### RECORDS SHOWN

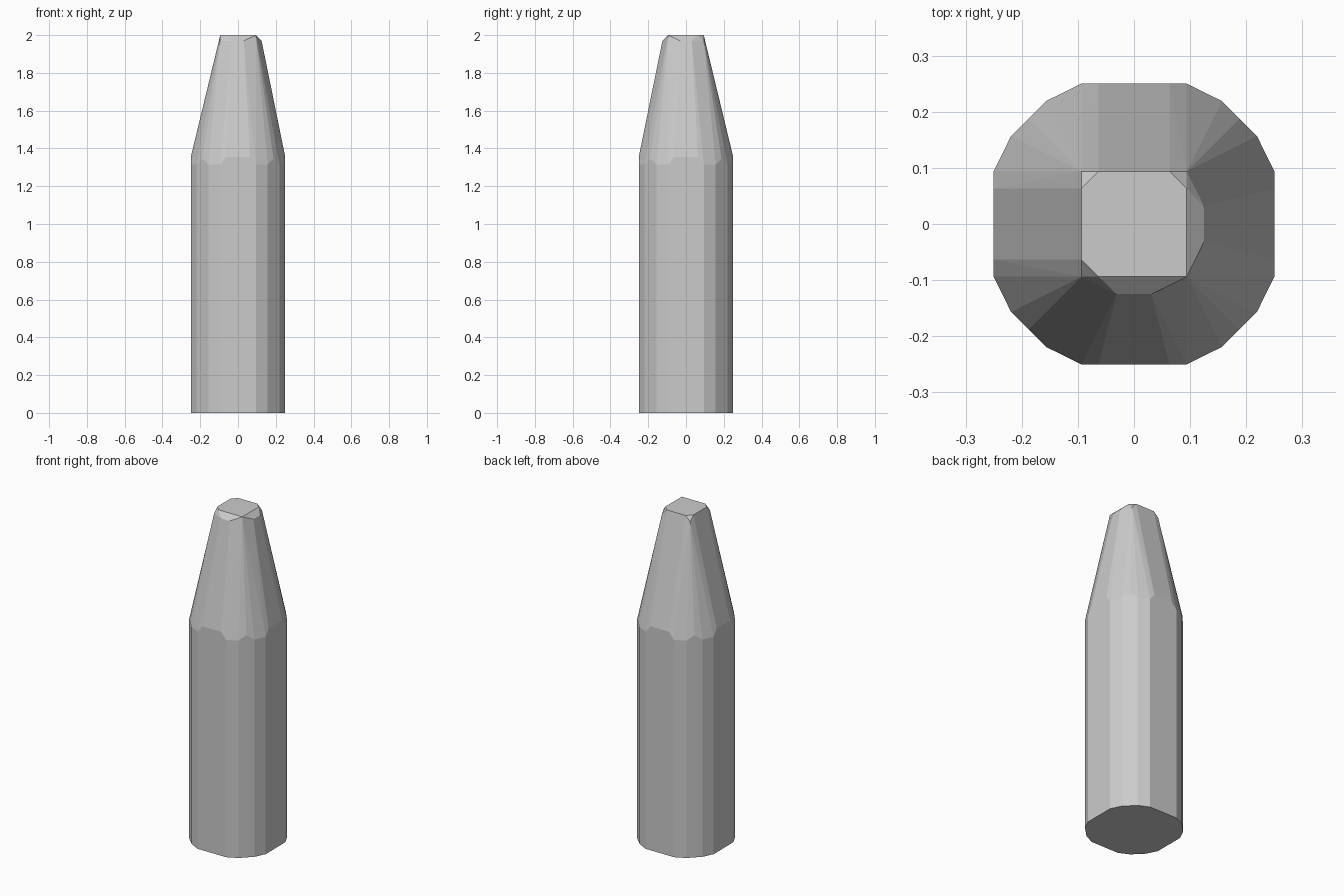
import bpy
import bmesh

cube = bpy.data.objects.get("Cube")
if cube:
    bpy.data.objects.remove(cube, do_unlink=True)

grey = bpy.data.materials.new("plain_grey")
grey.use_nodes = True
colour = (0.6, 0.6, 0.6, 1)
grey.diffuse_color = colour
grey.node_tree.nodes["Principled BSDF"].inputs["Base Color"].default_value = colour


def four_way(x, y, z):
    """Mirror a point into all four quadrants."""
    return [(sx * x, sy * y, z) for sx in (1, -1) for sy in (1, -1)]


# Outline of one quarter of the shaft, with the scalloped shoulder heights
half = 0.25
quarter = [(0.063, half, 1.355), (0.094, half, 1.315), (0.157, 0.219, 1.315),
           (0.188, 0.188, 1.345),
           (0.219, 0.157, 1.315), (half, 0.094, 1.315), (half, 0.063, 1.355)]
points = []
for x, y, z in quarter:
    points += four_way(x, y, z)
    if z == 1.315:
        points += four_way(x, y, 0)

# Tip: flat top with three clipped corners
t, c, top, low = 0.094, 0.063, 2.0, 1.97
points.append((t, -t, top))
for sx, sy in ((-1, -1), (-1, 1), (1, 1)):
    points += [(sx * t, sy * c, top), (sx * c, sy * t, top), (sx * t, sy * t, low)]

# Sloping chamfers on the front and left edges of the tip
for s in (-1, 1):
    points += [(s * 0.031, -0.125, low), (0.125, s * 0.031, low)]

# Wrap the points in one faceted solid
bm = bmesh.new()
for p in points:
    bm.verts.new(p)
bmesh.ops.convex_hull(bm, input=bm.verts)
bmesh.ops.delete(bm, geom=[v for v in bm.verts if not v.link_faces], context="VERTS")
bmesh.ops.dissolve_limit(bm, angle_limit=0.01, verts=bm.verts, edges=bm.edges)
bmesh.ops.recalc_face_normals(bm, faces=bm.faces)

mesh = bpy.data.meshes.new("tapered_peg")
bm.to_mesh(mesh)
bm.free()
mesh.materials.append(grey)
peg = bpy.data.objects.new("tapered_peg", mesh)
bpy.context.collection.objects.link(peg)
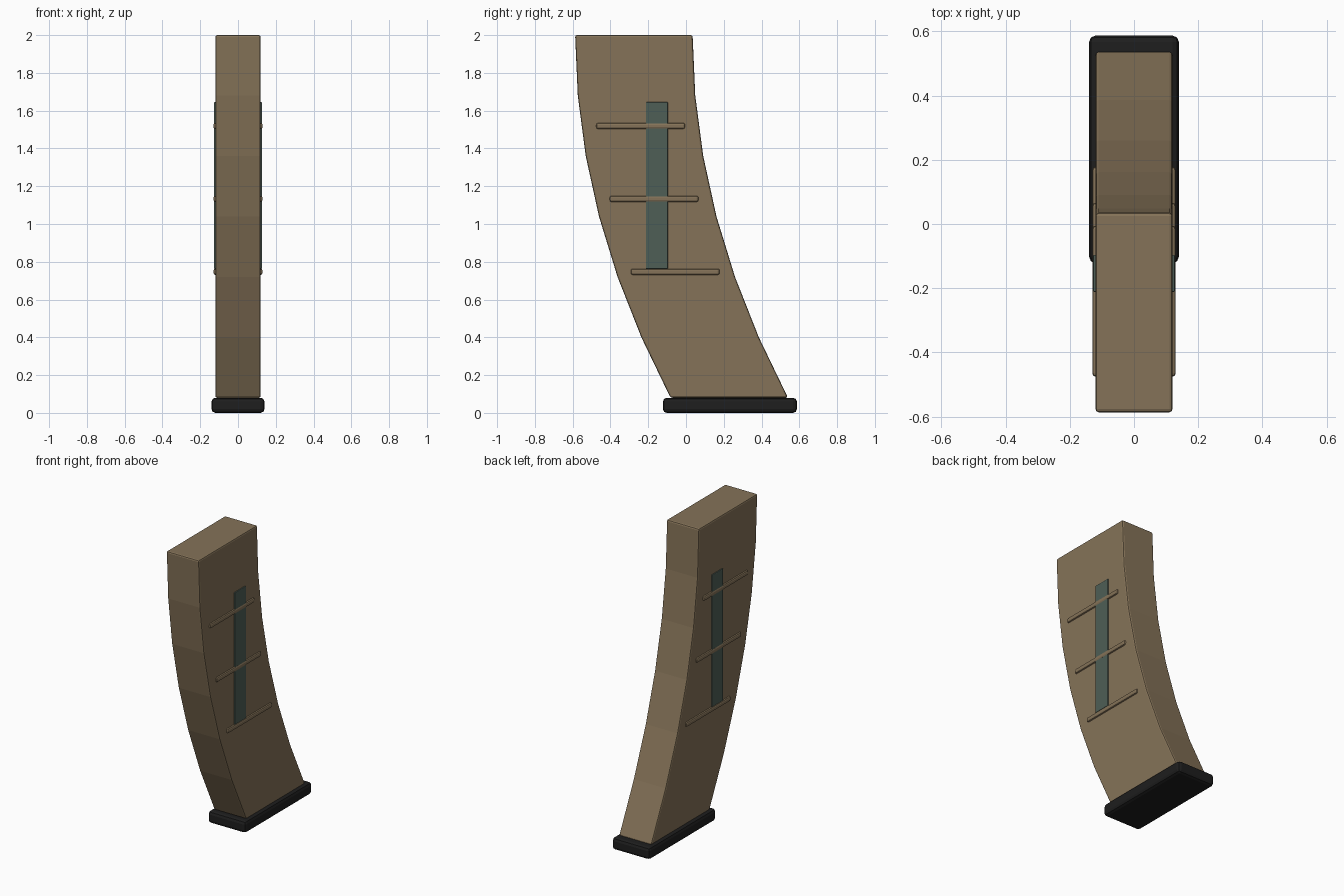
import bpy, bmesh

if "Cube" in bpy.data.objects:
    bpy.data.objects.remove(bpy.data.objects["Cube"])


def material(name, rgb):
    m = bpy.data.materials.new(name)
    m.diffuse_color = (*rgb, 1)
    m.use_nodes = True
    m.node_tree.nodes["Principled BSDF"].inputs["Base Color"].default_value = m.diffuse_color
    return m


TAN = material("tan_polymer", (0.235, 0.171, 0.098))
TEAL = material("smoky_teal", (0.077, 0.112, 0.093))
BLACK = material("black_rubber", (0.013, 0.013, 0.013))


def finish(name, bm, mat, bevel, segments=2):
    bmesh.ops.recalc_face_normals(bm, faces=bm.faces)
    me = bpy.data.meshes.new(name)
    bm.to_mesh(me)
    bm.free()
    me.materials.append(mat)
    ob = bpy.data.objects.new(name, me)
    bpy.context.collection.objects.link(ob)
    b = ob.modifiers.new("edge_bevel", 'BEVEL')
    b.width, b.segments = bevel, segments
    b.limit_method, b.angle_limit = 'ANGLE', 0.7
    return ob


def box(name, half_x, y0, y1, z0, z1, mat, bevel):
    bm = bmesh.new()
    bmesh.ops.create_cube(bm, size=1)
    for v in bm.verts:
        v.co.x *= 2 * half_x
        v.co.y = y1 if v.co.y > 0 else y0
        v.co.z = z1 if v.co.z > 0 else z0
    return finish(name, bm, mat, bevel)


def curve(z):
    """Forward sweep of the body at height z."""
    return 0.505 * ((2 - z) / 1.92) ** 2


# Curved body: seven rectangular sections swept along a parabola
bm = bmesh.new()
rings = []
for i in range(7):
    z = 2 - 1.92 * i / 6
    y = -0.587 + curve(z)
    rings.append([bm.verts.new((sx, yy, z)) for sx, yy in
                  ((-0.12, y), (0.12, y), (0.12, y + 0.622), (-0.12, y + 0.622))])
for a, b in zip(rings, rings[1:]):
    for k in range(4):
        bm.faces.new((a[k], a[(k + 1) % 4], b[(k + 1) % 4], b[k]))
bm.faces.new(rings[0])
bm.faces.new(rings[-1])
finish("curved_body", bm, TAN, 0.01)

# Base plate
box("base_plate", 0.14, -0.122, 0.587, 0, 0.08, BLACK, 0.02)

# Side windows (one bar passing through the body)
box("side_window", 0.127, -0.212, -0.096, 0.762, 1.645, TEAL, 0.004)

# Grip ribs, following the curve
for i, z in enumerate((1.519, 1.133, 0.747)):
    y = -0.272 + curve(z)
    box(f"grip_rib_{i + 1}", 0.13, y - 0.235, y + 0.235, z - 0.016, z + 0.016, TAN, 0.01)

### ABOUT THIS TASK
Reproduce exactly the stretch of lines that starts at the one containing "sweep of the" and ends with the final line of the data, including both ends and nothing more.

### TASK SOLUTION
    """Forward sweep of the body at height z."""
    return 0.505 * ((2 - z) / 1.92) ** 2


# Curved body: seven rectangular sections swept along a parabola
bm = bmesh.new()
rings = []
for i in range(7):
    z = 2 - 1.92 * i / 6
    y = -0.587 + curve(z)
    rings.append([bm.verts.new((sx, yy, z)) for sx, yy in
                  ((-0.12, y), (0.12, y), (0.12, y + 0.622), (-0.12, y + 0.622))])
for a, b in zip(rings, rings[1:]):
    for k in range(4):
        bm.faces.new((a[k], a[(k + 1) % 4], b[(k + 1) % 4], b[k]))
bm.faces.new(rings[0])
bm.faces.new(rings[-1])
finish("curved_body", bm, TAN, 0.01)

# Base plate
box("base_plate", 0.14, -0.122, 0.587, 0, 0.08, BLACK, 0.02)

# Side windows (one bar passing through the body)
box("side_window", 0.127, -0.212, -0.096, 0.762, 1.645, TEAL, 0.004)

# Grip ribs, following the curve
for i, z in enumerate((1.519, 1.133, 0.747)):
    y = -0.272 + curve(z)
    box(f"grip_rib_{i + 1}", 0.13, y - 0.235, y + 0.235, z - 0.016, z + 0.016, TAN, 0.01)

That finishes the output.